Concurrent with GP40 production, EMD offered a lower horsepower, non-turbocharged locomotive based on the same 645-series prime mover. The four-axle GP38 was rated at 2,000 hp and had the advantage of costing less than the GP40. A total of 727 units were produced between 1966 and 1971 when the model was superseded. The wheelbase of the GP38 was identical to that of the GP40. Both units shared the same EMD road-switcher style body that was introduced with the GP35 in 1963. A desire for standardization caused the GP38 to share the same wheelbase, frame and many external components as the GP40. The GP38 was purchased by large and small roads alike. It was routinely found in local and road freight service throughout the US. Many GP38s and 40s are still in service today.
Realistic die-cast underframe
Five-pole skewed armature motor with dual flywheels for optimum performance at all speeds
Factory-equipped with AccuMate knuckle couplers
Detailed cab interior with crew
Separately-installed scale windshield wipers, metal grab irons and fine scale handrails
Movable drop steps
Walkway safety tread
Coupler cut bars
Multiple unit hoses and trainline hoses
Additional feature parts included but not installed (GP-40):
Electrical cabinet air filter box (ECAFB)
Two engine compartment roof vents which were added by many railroads sometime after delivery
Sound Features for Gold Series:
DCC Operation Features:
Supports all DCC-programming modes
Flexible mapping of function keys F0 to F28
Follows all NMRA DCC standards and recommended practices
Sound Functionality Features:
Over 20 sound effects are available, including engine start-up and shutdown, prime mover sounds through all eight notches, bell, air horn, air compressor, dynamic brakes and more
There are 16 user-selectable horns, 2 user-selectable bells, and 2 user-selectable synchronized brake squeals
Manual and Automatic Notching modes with the ability to change modes "on the fly" are provided for true realismExtra information on the Paint Scheme and their meanings Thanks to Locomotive.fandom.com I'll provide a link at the bottom. Please check them out!Locomotive Paint Scemes
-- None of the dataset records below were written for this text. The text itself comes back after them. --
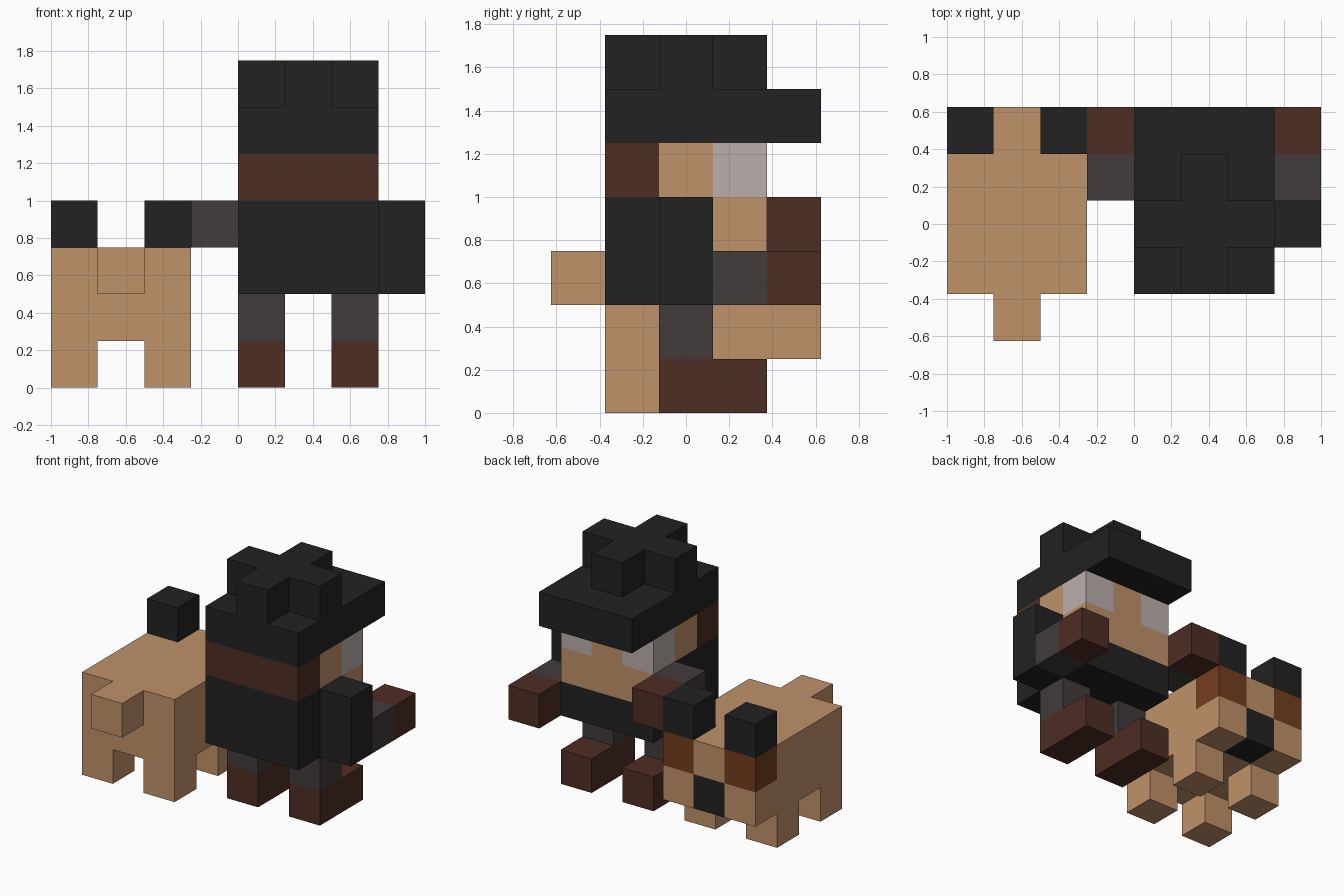
import bpy
import bmesh
from mathutils import Vector

cube = bpy.data.objects.get("Cube")
if cube:
    bpy.data.objects.remove(cube, do_unlink=True)

U = 0.25                              # edge of one block
ORIGIN = Vector((-1.0, -0.625, 0.0))  # corner of the block grid


def linear(c):
    c /= 255
    return c / 12.92 if c <= 0.04045 else ((c + 0.055) / 1.055) ** 2.4


def material(name, r, g, b):
    col = (linear(r), linear(g), linear(b), 1)
    m = bpy.data.materials.new(name)
    m.use_nodes = True
    m.diffuse_color = col
    bsdf = m.node_tree.nodes["Principled BSDF"]
    bsdf.inputs["Base Color"].default_value = col
    bsdf.inputs["Roughness"].default_value = 0.8
    return m


black = material("black", 34, 34, 34)
tan = material("tan", 192, 146, 106)
dark_brown = material("dark brown", 78, 45, 36)
grey = material("dark grey", 66, 59, 59)
pale = material("pale grey", 187, 175, 172)
rust = material("rust brown", 116, 61, 30)


def block(name, mat, at, size=(1, 1, 1)):
    """Box covering grid cells from 'at', 'size' cells along x, y, z."""
    bm = bmesh.new()
    bmesh.ops.create_cube(bm, size=1)
    size = Vector(size) * U
    bmesh.ops.scale(bm, vec=size, verts=bm.verts)
    mesh = bpy.data.meshes.new(name)
    bm.to_mesh(mesh)
    bm.free()
    mesh.materials.append(mat)
    obj = bpy.data.objects.new(name, mesh)
    obj.location = ORIGIN + Vector(at) * U + size / 2
    bpy.context.collection.objects.link(obj)
    return obj


def pair(name, mat, at, size=(1, 1, 1)):
    """The same box on both outer columns of a three-wide body."""
    x, y, z = at
    block("right_" + name, mat, (x, y, z), size)
    block("left_" + name, mat, (x + 2, y, z), size)


# Dog: trunk, tail and legs
D = 0
block("dog_trunk", tan, (D, 1, 1), (3, 3, 2))
block("dog_tail", tan, (D + 1, 0, 2))
pair("dog_hind_leg", tan, (D, 1, 0))
pair("dog_front_leg", tan, (D, 3, 0))

# Dog head: cheeks, nose, forehead, eye patches, ears
pair("dog_cheek", tan, (D, 4, 1))
block("dog_nose", black, (D + 1, 4, 1))
block("dog_forehead", tan, (D + 1, 4, 2))
pair("dog_eye_patch", rust, (D, 4, 2))
pair("dog_ear", black, (D, 4, 3))

# Person: legs and shoes
P = 4
pair("shoe", dark_brown, (P, 2, 0), (1, 2, 1))
pair("trouser_leg", grey, (P, 2, 1))

# Coat
block("coat_front", black, (P, 3, 2), (3, 1, 1))
block("coat_back", black, (P, 1, 2), (3, 2, 2))

# Head
block("chin", tan, (P, 3, 3), (3, 1, 1))
block("hair", dark_brown, (P, 1, 4), (3, 1, 1))
block("head_middle", tan, (P, 2, 4), (3, 1, 1))
block("face_centre", tan, (P + 1, 3, 4))
pair("eye", pale, (P, 3, 4))

# Hat: brim reaching forward, cross-shaped crown
block("hat_brim", black, (P, 1, 5), (3, 4, 1))
block("hat_crown", black, (P, 2, 6), (3, 1, 1))
block("hat_crown_back", black, (P + 1, 1, 6))
block("hat_crown_front", black, (P + 1, 3, 6))

# Arms: the left hangs low from the shoulder, the right reaches out higher
block("left_upper_arm", black, (P + 3, 2, 2), (1, 1, 2))
for side, x, z in (("left", P + 3, 2), ("right", P - 1, 3)):
    block(side + "_forearm", grey, (x, 3, z))
    block(side + "_glove", dark_brown, (x, 4, z))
Initially, CSX painted their engines in a gray scheme, nicknamed "Stealth" by train crews, due to its low visibility. CSX then put dark blue around the top and front, but it still didn't do. CSX officials were not satisfied; thus, the YN1, or "Yellow Nose 1", scheme, was introduced, featuring the same basic design as "Stealth", but with a yellow nose and a yellow stripe along the frame.
YN2, or "Bright Future", was introduced during the 1990's. This scheme included a new stripe variation of yellow, blue and gray, with black trucks/fuel tank/pilots. New AC-traction locomotive deliveries had lightning bolts painted just below or on either side of the unit's number on the cab, signifying AC traction. The lightning bolt tradition carries on to the modern day on CSX.
CSX's current scheme is YN3 ("Dark Future"). In 2011, the YN3 scheme as well as the CSX logo was changed. The company's new "boxcar" logo was then added to the YN3 scheme, this change resulted in the making of the "YN3b" paint scheme. This change didn't last very long however. Staring in 2021 CSX has once again changed their primary paint scheme, replacing the "boxcar" logo with a website link underneath the letter "X" in CSX. This alteration resulted in the "YN3c" or "YN3w" with the W standing for website. - this is CSX's most current, official paint scheme to date.